Now check out this news update from Bloomberg:

The Australian dollar weakened after a government report showed capital expenditure fell more last quarter than economists forecast.

The Aussie slide against all its 16 major peers after the Bureau of Statistics said business investment slid 2.1 percent, worse than the estimate for a 0.5 percent drop.

Could this be an early warning sign for next week’s gross domestic product (GDP) number?

Remember, the third-quarter GDP fall was much bigger than economists expected. They did predict a drop, but only by 0.1%. That was way off the actual drop of 0.5%.

As for the capital expenditure number, ‘experts’ predicted a 0.5% fall…when it reality it was a 2.1% fall.

That’s not even close.

So what should we think about their guess for the fourth quarter of 2016? According to Bloomberg, ‘The Australian economy will expand 0.9% in 4Q, according to the latest results of a Bloomberg News survey of 36 economists…

Bloomberg conducted the survey in late January.

They were even more bullish than the same survey conducted a month before, where the prediction was for 0.8% quarterly economic growth.

Another warning sign? Maybe.

In one market at least, we see the signs of a ‘blow-off’ rally, before a painful crunch. Again, from Bloomberg:

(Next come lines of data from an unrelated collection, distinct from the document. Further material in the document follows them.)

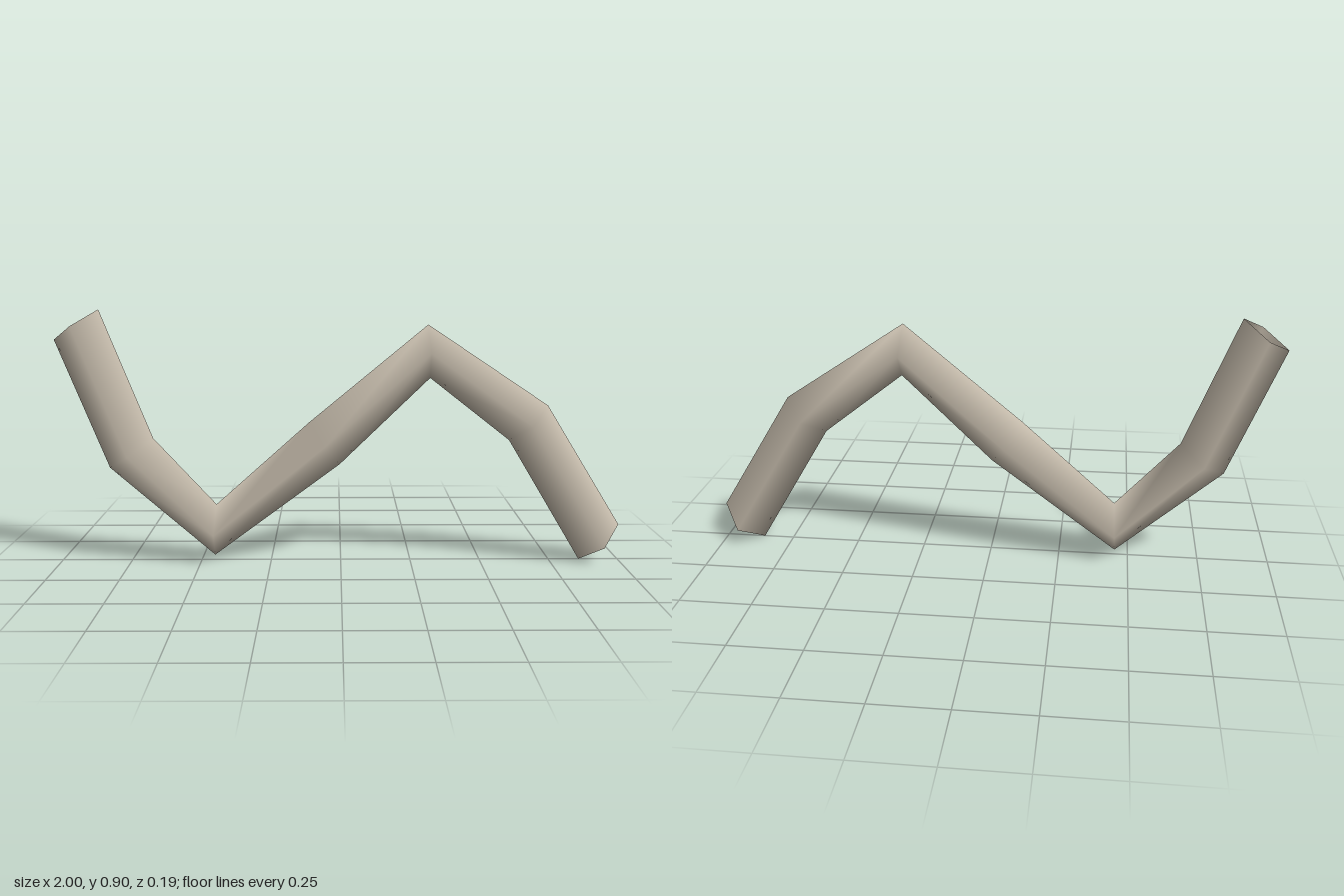
import * as THREE from 'three';

// Cross-sections along the bent pipe: [upper x, upper y, lower x, lower y]
const SECTIONS = [
  [-0.842, 0.9, -1, 0.795],
  [-0.664, 0.446, -0.82, 0.34],
  [-0.444, 0.206, -0.452, 0.02],
  [-0.112, 0.502, -0.003, 0.352],
  [0.306, 0.847, 0.315, 0.66],
  [0.733, 0.562, 0.598, 0.438],
  [1, 0.13, 0.86, 0.002],
];
const HALF_DEPTH = 0.094;

// Four-sided open tube with smooth radial normals
function bentTube(sections, halfDepth) {
  const positions = [], normals = [], index = [];
  for (const [ux, uy, lx, ly] of sections) {
    const cx = (ux + lx) / 2, cy = (uy + ly) / 2;
    const up = new THREE.Vector3(ux - lx, uy - ly, 0).normalize();
    // corners in order: front, upper, back, lower
    positions.push(cx, cy, halfDepth, ux, uy, 0, cx, cy, -halfDepth, lx, ly, 0);
    normals.push(0, 0, 1, up.x, up.y, 0, 0, 0, -1, -up.x, -up.y, 0);
  }
  for (let i = 0; i < sections.length - 1; i++) {
    for (let j = 0; j < 4; j++) {
      const k = (j + 1) % 4;
      const a = i * 4 + j, b = a + 4, c = (i + 1) * 4 + k, d = i * 4 + k;
      index.push(a, b, c, a, c, d);
    }
  }
  const geometry = new THREE.BufferGeometry();
  geometry.setAttribute('position', new THREE.Float32BufferAttribute(positions, 3));
  geometry.setAttribute('normal', new THREE.Float32BufferAttribute(normals, 3));
  geometry.setIndex(index);
  return geometry;
}

export function createModel() {
  const group = new THREE.Group();
  group.name = 'bentPipe';

  const paleStone = new THREE.MeshStandardMaterial({ color: 0xc8beae, side: THREE.DoubleSide });
  paleStone.name = 'pale stone';

  const pipe = new THREE.Mesh(bentTube(SECTIONS, HALF_DEPTH), paleStone);
  pipe.name = 'pipe';
  group.add(pipe);
  return group;
}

Iron ore’s rally to the highest level since 2014 has been so strong even the industry’s champions are flagging the possibility of a pullback.

As prices soar toward $100 a metric ton, BHP Billiton Ltd. says the market is likely to come under pressure, Fortescue Metals Group Ltd. forecasts the raw material may moderate and Africa’s top supplier sees a deep retracement. At the same time, Macquarie Group Ltd. is warning of steep losses amid abundant supply, and Goldman Sachs Group Inc. has highlighted bulging stockpiles.

Warning signs. We see them…as far as the eye can see.

And yet the Aussie S&P/ASX 200 is up 18.8% over the past year. It’s nearing the recent 2015 high.

Investors appear happy.

Economists predict growth.

We remain fearful.

The ‘Big Australian Short’ is still in play.

Giga

Our favourite [cough] electric-car company, Tesla Inc. [NASDAQ:TSLA], released its latest results overnight.

Certainly not to your editor’s surprise, the result was a loss. Revenue came in at US$7 billion on the nose. The loss came in at US$674.9 million.

For the fourth quarter of the annual result, revenue was almost double the comparable period from a year earlier. Good news. Trouble is, while the loss was smaller, it was a still a loss — US$121.3 million.

Of course, the Tesla fanboys still can’t get enough. The stock was down US$3.88 in regular trading, but up US$4.16 in extended-hours trading.

What investor doesn’t love it when a company takes a huge loss?

And what investor doesn’t love it when a company misses targets…again? As Bloomberg notes:

Tesla has struggled to meet past production forecasts and has blamed a series of issues — including problematic seats in the Model X and too much hubris in designing the electric SUV — for missing previous quarterly and annual projections. The company delivered about 22,200 cars worldwide in the fourth quarter, bringing its total to 76,233 in 2016, less than an initial forecast for as much as 90,000.

Oh dear. As for the issues Tesla blames, we would remind Tesla that ‘problematic seats’ and ‘hubris’ are all in Tesla’s control.

We would also argue that Tesla relies solely on hubris for its seemingly ever-rising share price. We have no problem with the electric-car industry in general. We do have doubts about Tesla’s ability to meet its new targets.

Regardless, while some may consider Tesla to be a great investment, colleague Jason Stevenson says a direct investment in Tesla isn’t the only way to cash-in on the carmaker’s popularity and, dare we say it, the hubris surrounding the company.

You can find out all about it in Jason’s latest report, Gigastocks.

Perspective

Tesla’s market capitalisation is US$44.1 billion.

General Motors Company’s [NYSE:GM] market cap is US$56.7 billion.

Last year, Tesla produced 76,233 cars. In 2014, General Motors produced 6.64 million cars.

That’s all. Just thought we’d mention it.

Cheers,
Kris